Collected data
· · · · · · ·

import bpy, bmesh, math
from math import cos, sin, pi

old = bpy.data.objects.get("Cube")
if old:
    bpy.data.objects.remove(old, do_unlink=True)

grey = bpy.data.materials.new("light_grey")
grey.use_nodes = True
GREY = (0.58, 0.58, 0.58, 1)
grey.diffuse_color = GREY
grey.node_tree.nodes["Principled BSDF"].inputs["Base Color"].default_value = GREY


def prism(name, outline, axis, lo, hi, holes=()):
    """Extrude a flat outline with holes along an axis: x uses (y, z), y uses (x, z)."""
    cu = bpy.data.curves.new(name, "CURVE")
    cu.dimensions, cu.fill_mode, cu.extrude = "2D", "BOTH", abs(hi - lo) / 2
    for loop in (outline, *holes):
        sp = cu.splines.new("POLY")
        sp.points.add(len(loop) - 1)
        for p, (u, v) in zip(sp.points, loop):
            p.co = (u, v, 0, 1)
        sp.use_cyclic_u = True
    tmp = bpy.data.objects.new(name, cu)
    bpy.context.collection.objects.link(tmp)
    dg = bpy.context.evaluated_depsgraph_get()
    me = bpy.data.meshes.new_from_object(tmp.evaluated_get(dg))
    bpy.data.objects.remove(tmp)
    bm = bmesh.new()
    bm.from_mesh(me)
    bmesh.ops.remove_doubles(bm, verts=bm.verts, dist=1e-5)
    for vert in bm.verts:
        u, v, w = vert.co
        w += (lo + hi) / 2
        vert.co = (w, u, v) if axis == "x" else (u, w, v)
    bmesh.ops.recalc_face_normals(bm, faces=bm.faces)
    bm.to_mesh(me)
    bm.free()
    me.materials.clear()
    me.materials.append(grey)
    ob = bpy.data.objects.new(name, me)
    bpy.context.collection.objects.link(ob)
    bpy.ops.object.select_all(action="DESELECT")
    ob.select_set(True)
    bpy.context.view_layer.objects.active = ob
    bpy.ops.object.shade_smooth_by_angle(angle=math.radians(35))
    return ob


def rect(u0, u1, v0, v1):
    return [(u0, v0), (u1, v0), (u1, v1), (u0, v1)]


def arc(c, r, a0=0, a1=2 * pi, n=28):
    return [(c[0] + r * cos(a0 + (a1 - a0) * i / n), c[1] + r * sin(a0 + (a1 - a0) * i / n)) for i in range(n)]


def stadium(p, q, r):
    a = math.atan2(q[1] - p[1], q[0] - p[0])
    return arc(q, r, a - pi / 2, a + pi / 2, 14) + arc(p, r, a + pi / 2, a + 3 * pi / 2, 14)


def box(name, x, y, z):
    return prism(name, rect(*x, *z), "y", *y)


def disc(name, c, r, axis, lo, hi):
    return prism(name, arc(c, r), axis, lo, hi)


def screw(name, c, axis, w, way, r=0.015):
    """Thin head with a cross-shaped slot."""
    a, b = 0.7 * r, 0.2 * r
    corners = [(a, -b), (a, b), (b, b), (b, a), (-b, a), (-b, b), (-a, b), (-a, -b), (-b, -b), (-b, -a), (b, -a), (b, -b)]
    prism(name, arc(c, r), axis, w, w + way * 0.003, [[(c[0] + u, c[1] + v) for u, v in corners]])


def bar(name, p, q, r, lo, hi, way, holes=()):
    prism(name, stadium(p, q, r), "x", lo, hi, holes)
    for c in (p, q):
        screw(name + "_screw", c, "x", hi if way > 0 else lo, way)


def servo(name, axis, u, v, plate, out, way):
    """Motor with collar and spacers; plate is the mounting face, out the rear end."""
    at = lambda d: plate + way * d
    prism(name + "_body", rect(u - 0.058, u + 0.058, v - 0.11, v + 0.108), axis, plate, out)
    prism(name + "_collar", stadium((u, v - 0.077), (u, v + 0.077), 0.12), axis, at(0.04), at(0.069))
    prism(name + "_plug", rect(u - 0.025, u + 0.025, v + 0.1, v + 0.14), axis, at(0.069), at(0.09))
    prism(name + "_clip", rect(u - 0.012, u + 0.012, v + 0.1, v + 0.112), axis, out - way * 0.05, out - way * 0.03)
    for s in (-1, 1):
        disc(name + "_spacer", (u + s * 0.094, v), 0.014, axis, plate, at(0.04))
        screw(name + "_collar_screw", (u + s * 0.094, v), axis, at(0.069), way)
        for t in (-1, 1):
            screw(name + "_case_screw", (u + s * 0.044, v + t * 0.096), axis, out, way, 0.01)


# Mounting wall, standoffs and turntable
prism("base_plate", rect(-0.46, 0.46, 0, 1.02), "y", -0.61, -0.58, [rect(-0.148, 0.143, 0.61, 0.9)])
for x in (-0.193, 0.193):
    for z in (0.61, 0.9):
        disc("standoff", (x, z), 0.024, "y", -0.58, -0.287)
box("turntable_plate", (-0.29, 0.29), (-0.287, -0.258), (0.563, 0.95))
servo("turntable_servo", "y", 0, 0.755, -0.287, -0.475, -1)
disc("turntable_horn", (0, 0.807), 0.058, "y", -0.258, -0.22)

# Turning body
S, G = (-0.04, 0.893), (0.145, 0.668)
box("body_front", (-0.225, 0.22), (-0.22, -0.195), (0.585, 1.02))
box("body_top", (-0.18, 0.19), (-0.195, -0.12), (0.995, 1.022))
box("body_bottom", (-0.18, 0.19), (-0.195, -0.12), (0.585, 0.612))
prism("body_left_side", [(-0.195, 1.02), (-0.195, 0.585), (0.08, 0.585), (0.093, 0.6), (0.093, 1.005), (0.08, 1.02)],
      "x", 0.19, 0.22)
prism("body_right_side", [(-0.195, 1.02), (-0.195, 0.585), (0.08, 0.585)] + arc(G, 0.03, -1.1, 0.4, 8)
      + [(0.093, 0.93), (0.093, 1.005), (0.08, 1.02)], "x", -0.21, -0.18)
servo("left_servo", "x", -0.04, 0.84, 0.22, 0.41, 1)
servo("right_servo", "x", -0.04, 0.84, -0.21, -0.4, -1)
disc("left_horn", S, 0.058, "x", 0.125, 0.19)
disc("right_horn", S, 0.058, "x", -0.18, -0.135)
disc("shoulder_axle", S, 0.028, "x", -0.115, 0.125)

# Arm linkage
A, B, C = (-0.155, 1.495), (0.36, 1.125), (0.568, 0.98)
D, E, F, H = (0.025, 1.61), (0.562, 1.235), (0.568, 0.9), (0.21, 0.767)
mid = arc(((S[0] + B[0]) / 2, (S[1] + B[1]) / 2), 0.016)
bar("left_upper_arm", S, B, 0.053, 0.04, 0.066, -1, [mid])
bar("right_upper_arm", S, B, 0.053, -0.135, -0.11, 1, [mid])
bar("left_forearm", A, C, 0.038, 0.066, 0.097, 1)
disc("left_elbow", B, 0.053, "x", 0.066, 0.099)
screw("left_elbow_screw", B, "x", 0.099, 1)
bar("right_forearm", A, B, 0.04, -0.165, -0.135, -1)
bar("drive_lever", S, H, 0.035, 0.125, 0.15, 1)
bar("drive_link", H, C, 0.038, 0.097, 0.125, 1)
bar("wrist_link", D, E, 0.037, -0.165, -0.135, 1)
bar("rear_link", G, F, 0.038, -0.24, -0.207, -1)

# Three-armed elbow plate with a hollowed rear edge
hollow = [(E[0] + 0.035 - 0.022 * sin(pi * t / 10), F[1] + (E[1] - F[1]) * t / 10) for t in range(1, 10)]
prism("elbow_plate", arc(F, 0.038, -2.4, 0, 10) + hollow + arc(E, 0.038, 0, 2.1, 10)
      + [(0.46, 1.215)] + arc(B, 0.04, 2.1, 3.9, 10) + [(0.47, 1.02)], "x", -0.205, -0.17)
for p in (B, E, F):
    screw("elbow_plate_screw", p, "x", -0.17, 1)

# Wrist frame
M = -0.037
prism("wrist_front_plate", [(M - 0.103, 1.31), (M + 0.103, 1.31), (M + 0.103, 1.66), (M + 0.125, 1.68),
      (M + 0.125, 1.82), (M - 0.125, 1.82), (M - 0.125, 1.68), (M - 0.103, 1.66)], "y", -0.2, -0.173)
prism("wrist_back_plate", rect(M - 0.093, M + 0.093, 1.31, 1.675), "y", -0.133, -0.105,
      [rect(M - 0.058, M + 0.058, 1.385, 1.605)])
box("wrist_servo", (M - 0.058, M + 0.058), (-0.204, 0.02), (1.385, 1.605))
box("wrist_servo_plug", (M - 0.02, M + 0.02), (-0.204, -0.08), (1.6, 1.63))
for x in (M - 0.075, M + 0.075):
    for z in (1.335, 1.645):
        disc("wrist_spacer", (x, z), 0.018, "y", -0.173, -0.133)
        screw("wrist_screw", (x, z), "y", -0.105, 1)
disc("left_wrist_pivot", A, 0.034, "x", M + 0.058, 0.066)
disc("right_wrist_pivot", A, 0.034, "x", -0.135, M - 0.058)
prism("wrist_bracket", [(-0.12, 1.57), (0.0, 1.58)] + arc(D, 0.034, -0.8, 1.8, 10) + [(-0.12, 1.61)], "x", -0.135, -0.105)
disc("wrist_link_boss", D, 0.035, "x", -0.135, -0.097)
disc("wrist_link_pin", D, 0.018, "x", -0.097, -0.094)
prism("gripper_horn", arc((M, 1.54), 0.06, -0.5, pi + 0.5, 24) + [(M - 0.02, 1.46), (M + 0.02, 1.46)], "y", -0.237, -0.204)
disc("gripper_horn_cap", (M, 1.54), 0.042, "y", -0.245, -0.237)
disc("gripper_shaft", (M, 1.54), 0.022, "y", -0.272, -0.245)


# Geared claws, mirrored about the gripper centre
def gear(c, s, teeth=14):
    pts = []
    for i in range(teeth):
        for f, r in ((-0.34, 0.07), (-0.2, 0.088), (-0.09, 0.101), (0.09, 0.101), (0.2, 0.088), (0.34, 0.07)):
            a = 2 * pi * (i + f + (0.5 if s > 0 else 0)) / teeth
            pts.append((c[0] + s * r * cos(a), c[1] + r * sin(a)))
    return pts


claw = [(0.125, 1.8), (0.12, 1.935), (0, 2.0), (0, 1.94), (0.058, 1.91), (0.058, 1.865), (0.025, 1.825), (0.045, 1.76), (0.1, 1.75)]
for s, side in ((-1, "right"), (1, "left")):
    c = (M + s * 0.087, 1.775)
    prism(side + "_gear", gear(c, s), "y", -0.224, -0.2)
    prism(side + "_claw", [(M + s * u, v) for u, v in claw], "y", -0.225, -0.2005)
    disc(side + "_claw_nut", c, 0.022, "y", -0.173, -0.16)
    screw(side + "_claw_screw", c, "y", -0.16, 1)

· · · · · · ·

> What to work on:
Return only the lines between the one holding "w += (lo + hi) / 2" and the one holding "ob = bpy.data.objects.new(name, me)", inclusive, exactly as they appear above.

> Your response:
        w += (lo + hi) / 2
        vert.co = (w, u, v) if axis == "x" else (u, w, v)
    bmesh.ops.recalc_face_normals(bm, faces=bm.faces)
    bm.to_mesh(me)
    bm.free()
    me.materials.clear()
    me.materials.append(grey)
    ob = bpy.data.objects.new(name, me)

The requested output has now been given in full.